Sketch: What hope for democracy when consensus breaks out?

Click to follow
The Independent Online

It is not the proper function of politicians to agree. Yes, the public disapproves when they argue, but that is what they supposed to do in a democracy. If you wanted to watch politicians agreeing, you could have tuned into the 18th Congress of the Chinese Communist Party a fortnight ago.

But agree they did. George Osborne had done a good job of preventing the name of the new Governor of the Bank of England from leaking to the press, so for once, MPs heard it first. They loved that. It made them feel that the Chancellor thinks that they matter. Piling on the flattery, Mr Osborne also announced that the new Governor, Mark Carney, is prepared to be questioned by the Treasury select committee before taking up in the job, as if MPs were part of the decision-making progress.

Moreover, Ed Balls was so pleased that someone he knows has landed an important job that he abandoned his usual role of sitting on the front bench making annoying hand gestures to wind up ministers. Instead, he praised the Chancellor.

As he spoke, you could see John Redwood, the brains of the Tory party's anti-EU, free-market wing, nodding in agreement. George Osborne was so pleased he talked about wanting to bottle up this consensus for future use. When all the politicians agree like this, it can only portend disaster.
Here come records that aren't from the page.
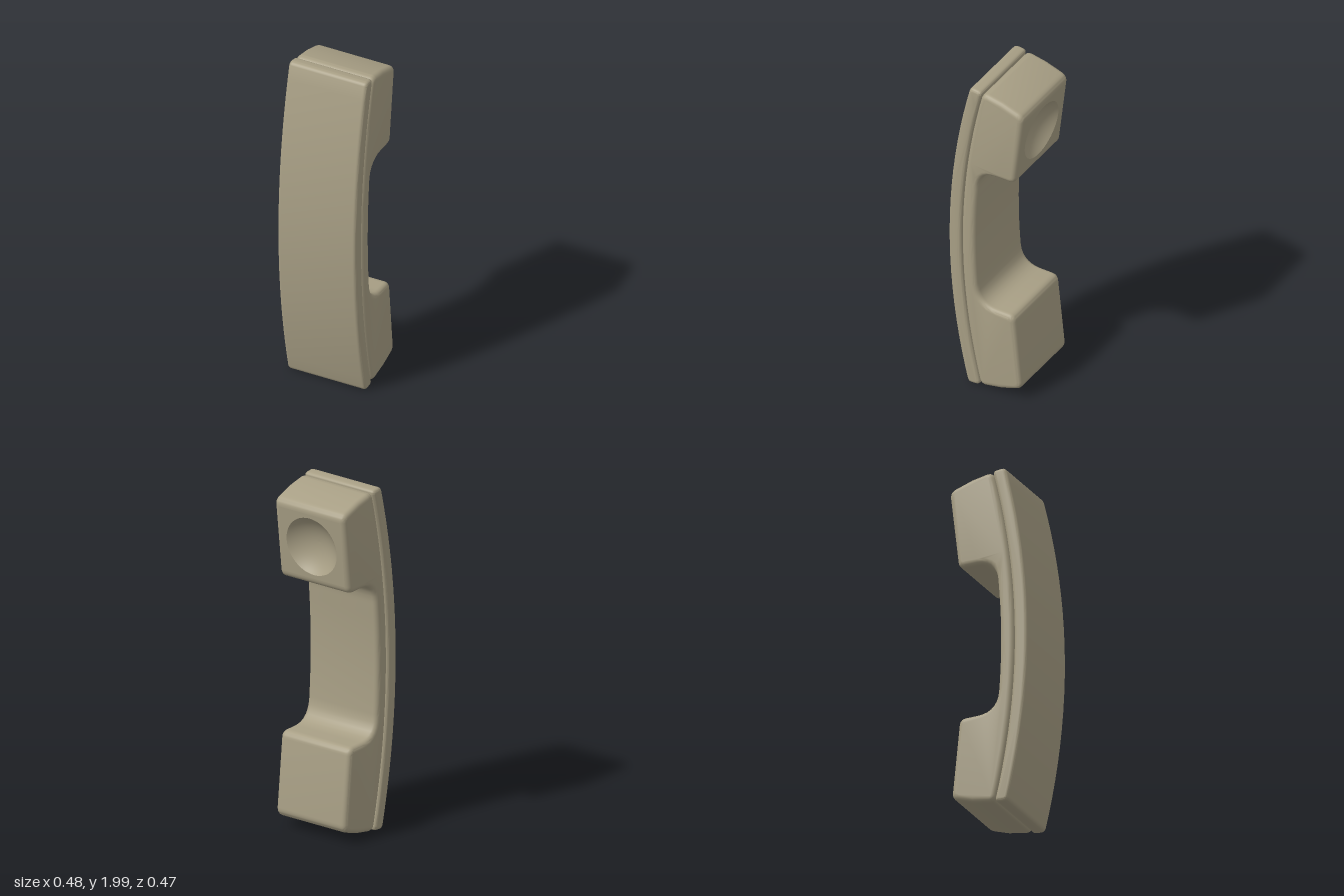
import * as THREE from 'three';
import { toCreasedNormals } from 'three/addons/utils/BufferGeometryUtils.js';

const WIDTH = 0.48;
const V = (z, y, r = 0) => ({ p: new THREE.Vector2(z, y), r });

// Front bow: a shallow parabola through zMid, sampled from y0 to y1
function bow(zMid, y0, y1, n, rEnd = 0) {
  return Array.from({ length: n + 1 }, (_, i) => {
    const y = y0 + (y1 - y0) * i / n;
    return V(zMid - 0.128 * (y - 1) ** 2 - 0.006 * (y - 1), y, i === 0 || i === n ? rEnd : 0);
  });
}

// Closed outline with each corner rounded by its own radius
function outline(corners) {
  const points = [];
  corners.forEach(({ p, r }, i) => {
    if (!r) { points.push(p); return; }
    const toward = (q) => q.clone().sub(p).setLength(r).add(p);
    const a = toward(corners.at(i - 1).p);
    const b = toward(corners[(i + 1) % corners.length].p);
    points.push(...new THREE.QuadraticBezierCurve(a, p, b).getPoints(7));
  });
  return new THREE.Shape(points);
}

// Side outline (z, y) extruded across the width with rounded edges
function extrudeAcross(corners, bevel) {
  const depth = WIDTH - 2 * bevel;
  const geometry = new THREE.ExtrudeGeometry(outline(corners), {
    depth, bevelEnabled: true, bevelThickness: bevel, bevelSize: bevel,
    bevelOffset: -bevel, bevelSegments: 5,
  });
  geometry.translate(0, 0, -depth / 2);
  geometry.rotateY(-Math.PI / 2);
  return geometry;
}

// Remove the flat triangles that lie on a plane
function cutFace(geometry, plane) {
  const pos = geometry.attributes.position;
  const kept = [];
  const v = new THREE.Vector3();
  for (let i = 0; i < pos.count; i += 3) {
    const tri = [];
    let onPlane = true;
    for (let k = 0; k < 3; k++) {
      v.fromBufferAttribute(pos, i + k);
      onPlane = onPlane && Math.abs(plane.distanceToPoint(v)) < 1e-4;
      tri.push(v.x, v.y, v.z);
    }
    if (!onPlane) kept.push(...tri);
  }
  const result = new THREE.BufferGeometry();
  result.setAttribute('position', new THREE.Float32BufferAttribute(kept, 3));
  return result;
}

export function createModel() {
  const model = new THREE.Group();
  model.name = 'telephoneHandset';
  const beige = new THREE.MeshStandardMaterial({ color: 0xa89f85 });
  beige.name = 'warm beige plastic';

  function add(parent, name, geometry) {
    const mesh = new THREE.Mesh(geometry, beige);
    mesh.name = name;
    parent.add(mesh);
    return mesh;
  }

  // Curved outer cover
  const cover = [
    ...bow(0.237, 0.0, 2.0, 20, 0.028),
    ...bow(0.157, 1.992, 0.008, 20, 0.028),
  ];
  add(model, 'outerCover', toCreasedNormals(extrudeAcross(cover, 0.02), 0.6));

  // Inner body: earpiece block, grip and mouthpiece block in one outline
  const round = 0.042, bevel = 0.03;
  const earTop = V(-0.238, 1.922, round);
  const earBottom = V(-0.183, 1.452, round);
  const body = [
    ...bow(0.157, 0.008, 1.992, 20, round),
    V(-0.1, 1.968), earTop, earBottom,
    V(0.047, 1.452, 0.115), ...bow(0.07, 1.32, 0.68, 10), V(0.047, 0.552, 0.115),
    V(-0.177, 0.552, round), V(-0.226, 0.078, round), V(-0.1, 0.035),
  ];
  const mid = new THREE.Vector3(0, (earTop.p.y + earBottom.p.y) / 2, (earTop.p.x + earBottom.p.x) / 2);
  const up = new THREE.Vector3(0, earTop.p.y - earBottom.p.y, earTop.p.x - earBottom.p.x);
  const faceLength = up.length() - 2 * round;
  up.normalize();
  const side = new THREE.Vector3(-1, 0, 0);
  const out = side.clone().cross(up);
  const plane = new THREE.Plane().setFromNormalAndCoplanarPoint(out, mid);
  add(model, 'innerBody', toCreasedNormals(cutFace(extrudeAcross(body, bevel), plane), 0.6));

  // Earpiece face with a round opening
  const ear = new THREE.Group();
  ear.name = 'earpiece';
  ear.position.copy(mid);
  ear.quaternion.setFromRotationMatrix(new THREE.Matrix4().makeBasis(side, up, out));
  model.add(ear);
  const w = WIDTH / 2 - bevel, h = faceLength / 2, radius = 0.172;
  const face = new THREE.Shape([[-w, -h], [w, -h], [w, h], [-w, h]].map(([x, y]) => new THREE.Vector2(x, y)));
  face.holes.push(new THREE.Path().absarc(0, 0, radius, 0, Math.PI * 2, true));
  add(ear, 'earpieceFace', new THREE.ShapeGeometry(face, 24));

  // Hollow spherical dish behind the opening
  const depth = 0.07;
  const sphere = (radius ** 2 + depth ** 2) / (2 * depth);
  const rimAngle = Math.asin(radius / sphere);
  const dish = Array.from({ length: 11 }, (_, i) => {
    const a = rimAngle * (1 - i / 10);
    return new THREE.Vector2(sphere * Math.sin(a), sphere - depth - sphere * Math.cos(a));
  });
  add(ear, 'earpieceDish', new THREE.LatheGeometry(dish, 48).rotateX(Math.PI / 2));

  return model;
}
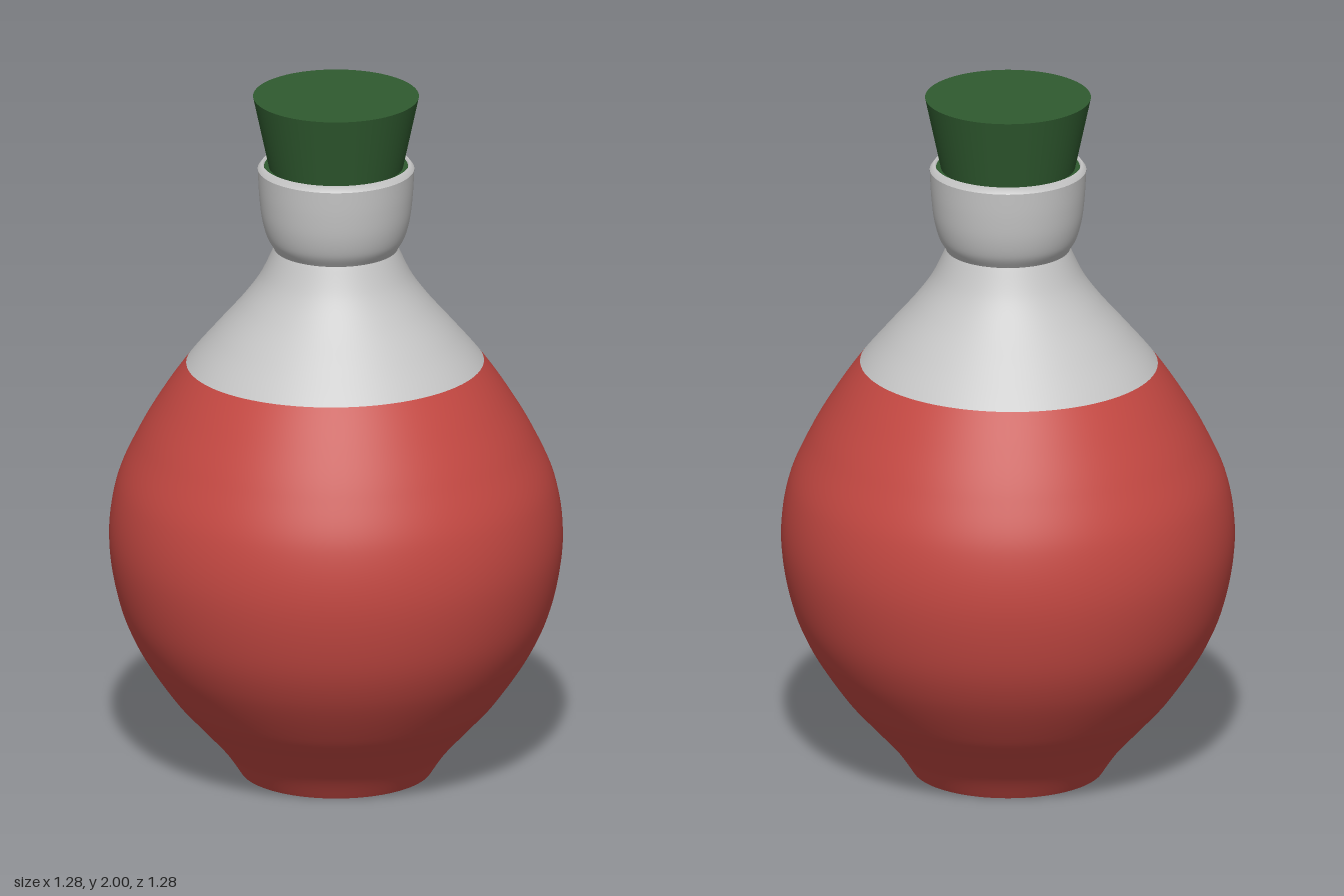
import * as THREE from 'three';

const SEG = 96;

function material(name, color) {
  const m = new THREE.MeshStandardMaterial({ color });
  m.name = name;
  return m;
}

// Smooth lathe points through a few [radius, height] pairs
function smooth(pairs, n) {
  const curve = new THREE.SplineCurve(pairs.map(([r, y]) => new THREE.Vector2(r, y)));
  return curve.getPoints(n);
}

function lathe(name, points, mat) {
  const mesh = new THREE.Mesh(new THREE.LatheGeometry(points, SEG), mat);
  mesh.name = name;
  return mesh;
}

export function createModel() {
  const red = material('red liquid', 0xc44842);
  const grey = material('grey glass', 0xc6c6c6);
  const green = material('green stopper', 0x2f5a2f);
  red.side = grey.side = THREE.DoubleSide;

  const group = new THREE.Group();
  group.name = 'potionBottle';

  // One continuous body curve, split at the liquid line
  const body = smooth([
    [0.27, 0], [0.318, 0.07], [0.39, 0.15], [0.465, 0.235], [0.56, 0.38],
    [0.615, 0.52], [0.64, 0.69], [0.62, 0.85], [0.56, 0.99], [0.49, 1.11],
    [0.42, 1.21], [0.345, 1.3], [0.268, 1.39], [0.215, 1.465], [0.175, 1.55],
  ], 140);
  const split = 100;
  const seamY = body[split].y;
  const lower = lathe('liquidBody', body.slice(0, split + 1), red);
  const upper = lathe('glassShoulder', body.slice(split), grey);

  // Tilt the liquid line very slightly along the surface
  for (const { geometry } of [lower, upper]) {
    const p = geometry.attributes.position;
    for (let i = 0; i < p.count; i++) {
      if (Math.abs(p.getY(i) - seamY) > 1e-5) continue;
      const x = p.getX(i), z = p.getZ(i);
      const dy = 0.012 * x;
      const k = 1 - dy * 0.75 / Math.hypot(x, z);
      p.setXYZ(i, x * k, seamY + dy, z * k);
    }
  }
  group.add(lower, upper);

  // Flat underside
  const base = new THREE.Mesh(new THREE.CircleGeometry(0.27, SEG), red);
  base.name = 'base';
  base.rotation.x = Math.PI / 2;
  group.add(base);

  // Flared neck collar and its lip
  const collar = smooth([
    [0.172, 1.55], [0.194, 1.585], [0.209, 1.64], [0.217, 1.71], [0.221, 1.785],
  ], 24);
  group.add(lathe('neckCollar', collar, grey));
  group.add(lathe('neckLip', [
    new THREE.Vector2(0.221, 1.785), new THREE.Vector2(0.208, 1.802),
    new THREE.Vector2(0.2, 1.785),
  ], grey));

  // Tapered stopper and the flat ring it sits on
  const stopper = new THREE.Mesh(new THREE.CylinderGeometry(0.234, 0.187, 0.22, SEG), green);
  stopper.name = 'stopper';
  stopper.position.y = 1.89;
  const seat = new THREE.Mesh(new THREE.CylinderGeometry(0.203, 0.203, 0.008, SEG), green);
  seat.name = 'stopperSeat';
  seat.position.y = 1.788;
  group.add(stopper, seat);

  return group;
}
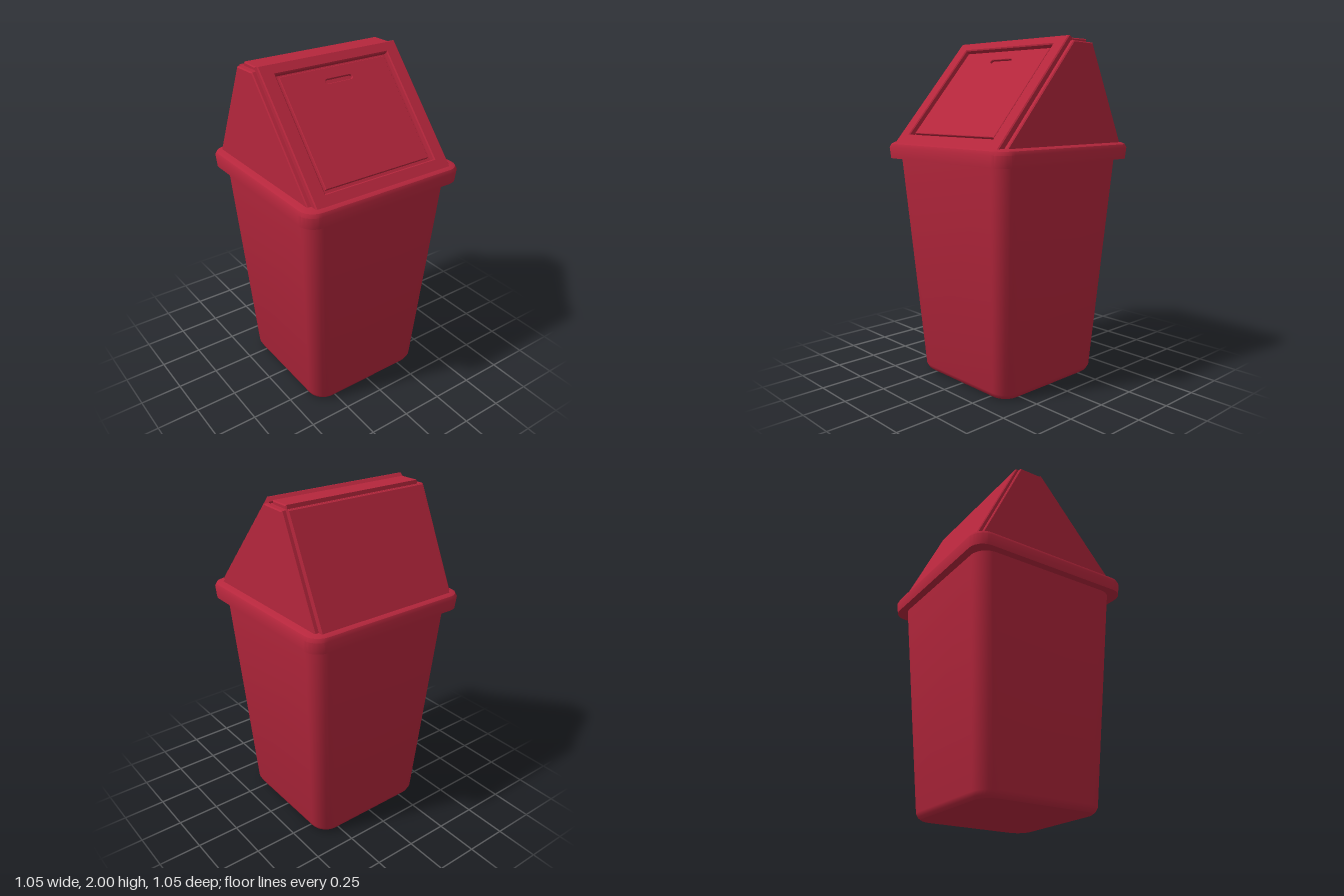
import * as THREE from 'three';
import { toCreasedNormals } from 'three/addons/utils/BufferGeometryUtils.js';

const red = new THREE.MeshStandardMaterial({ color: 0xb5263c });
red.name = 'red plastic';

function add(parent, name, geometry) {
  const mesh = new THREE.Mesh(geometry, red);
  mesh.name = name;
  parent.add(mesh);
  return mesh;
}

// Closed solid through rounded squares, each given as [y, half width, corner radius]
function loft(sections, seg = 8) {
  const pos = [], idx = [], n = 4 * (seg + 1);
  for (const [y, h, r] of sections) {
    for (let c = 0; c < 4; c++) {
      const mid = (c + 0.5) * Math.PI / 2;
      const cx = Math.sign(Math.cos(mid)) * (h - r), cz = Math.sign(Math.sin(mid)) * (h - r);
      for (let s = 0; s <= seg; s++) {
        const a = (c + s / seg) * Math.PI / 2;
        pos.push(cx + r * Math.cos(a), y, cz + r * Math.sin(a));
      }
    }
  }
  const last = sections.length - 1, base = sections.length * n;
  pos.push(0, sections[0][0], 0, 0, sections[last][0], 0);
  for (let j = 0; j < n; j++) {
    const k = (j + 1) % n;
    for (let i = 0; i < last; i++) {
      const a = i * n + j, b = i * n + k;
      idx.push(a, a + n, b, b, a + n, b + n);
    }
    idx.push(base, j, k, base + 1, last * n + k, last * n + j);
  }
  const g = new THREE.BufferGeometry();
  g.setAttribute('position', new THREE.Float32BufferAttribute(pos, 3));
  g.setIndex(idx);
  return toCreasedNormals(g, 0.6);
}

const rectPoints = (x, y0, y1) =>
  [[-x, y0], [x, y0], [x, y1], [-x, y1]].map(([a, b]) => new THREE.Vector2(a, b));

// Plate with bevelled edges whose outer face lies at z = front
function plate(shape, thick, front, bevel = 0.006) {
  const g = new THREE.ExtrudeGeometry(shape, {
    depth: thick - 2 * bevel, bevelEnabled: true, bevelSize: bevel,
    bevelThickness: bevel, bevelOffset: -bevel, bevelSegments: 1, curveSegments: 8,
  });
  return g.translate(0, 0, front - thick + bevel);
}

// Side outline given as [z, y], extruded across the width
function acrossWidth(points, half) {
  const shape = new THREE.Shape(points.map(([z, y]) => new THREE.Vector2(-z, y)));
  return new THREE.ExtrudeGeometry(shape, {
    depth: 2 * half - 0.012, bevelEnabled: true, bevelSize: 0.006,
    bevelThickness: 0.006, bevelOffset: -0.006, bevelSegments: 1,
  }).translate(0, 0, -half + 0.006).rotateY(Math.PI / 2);
}

export function createModel() {
  const model = new THREE.Group();
  model.name = 'swingTopBin';

  // Tapered bin and overhanging rim
  add(model, 'body', loft([
    [0, 0.36, 0.09], [0.012, 0.375, 0.1], [0.035, 0.385, 0.1], [1.33, 0.476, 0.1],
  ]));
  add(model, 'rim', loft([
    [1.31, 0.519, 0.09], [1.375, 0.524, 0.09], [1.395, 0.515, 0.085], [1.405, 0.498, 0.08],
  ], 6));

  // Hood core under the outer plates
  add(model, 'hoodCore', acrossWidth(
    [[0.464, 1.382], [-0.046, 1.968], [-0.202, 1.964], [-0.473, 1.382]], 0.475));
  add(model, 'hoodTop', acrossWidth(
    [[-0.07, 1.94], [-0.07, 1.985], [-0.188, 1.985], [-0.198, 1.94]], 0.44));

  // Sloping front: local y runs up the slope, local z points outward
  const front = new THREE.Group();
  front.name = 'hoodFront';
  front.position.set(0, 1.405, 0.49);
  front.rotation.x = -Math.atan2(0.525, 0.595);
  model.add(front);

  const frame = new THREE.Shape(rectPoints(0.45, -0.02, 0.793));
  frame.holes.push(new THREE.Path(rectPoints(0.366, 0.065, 0.73).reverse()));
  add(front, 'doorFrame', plate(frame, 0.04, 0));

  // Swing door with a slim finger slot
  const door = new THREE.Shape(rectPoints(0.345, 0.085, 0.718));
  const slot = new THREE.Path();
  slot.absarc(0.075, 0.64, 0.012, Math.PI / 2, -Math.PI / 2, true);
  slot.absarc(-0.075, 0.64, 0.012, -Math.PI / 2, Math.PI / 2, true);
  slot.closePath();
  door.holes.push(slot);
  add(front, 'swingDoor', plate(door, 0.022, -0.016, 0.003));

  // Sloping back plate
  const back = new THREE.Group();
  back.name = 'hoodBack';
  back.position.set(0, 1.405, -0.488);
  back.rotation.set(Math.atan2(0.268, 0.565), Math.PI, 0);
  back.rotation.order = 'XYZ';
  model.add(back);
  add(back, 'backPanel', plate(new THREE.Shape(rectPoints(0.45, -0.02, 0.625)), 0.028, 0));

  return model;
}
After the Chancellor – or Posh Boy Two, as Nadine Dorries thinks of him – came the turn of Posh Boy One. David Cameron reporting back from a Brussels summit ought to be an occasion for faction-fighting all round, with the Prime Minister receiving at least as much aggro from his own side as from the Opposition, but it just was not like that. Mr Cameron had left Brussels without signing an agreement that nobody thought he should have signed. Ed Miliband did his half-hearted best to disagree, but there was nothing much to disagree about.

The one moment when the exchange threatened to come alive was when Michael Fabricant, the Conservative vice-chairman whose suggestion of an electoral pact with Ukip was revealed in yesterday's Independent, stood up to raucous cheers. He pointedly congratulated David Cameron on forming a "pact" with Germany and like-minded EU members, and David Cameron pointedly congratulated him on getting the vote out in Corby. That is the town where the Tories have lost a seat to Labour for the first time in 16 years: but at least they kept Ukip down in third place.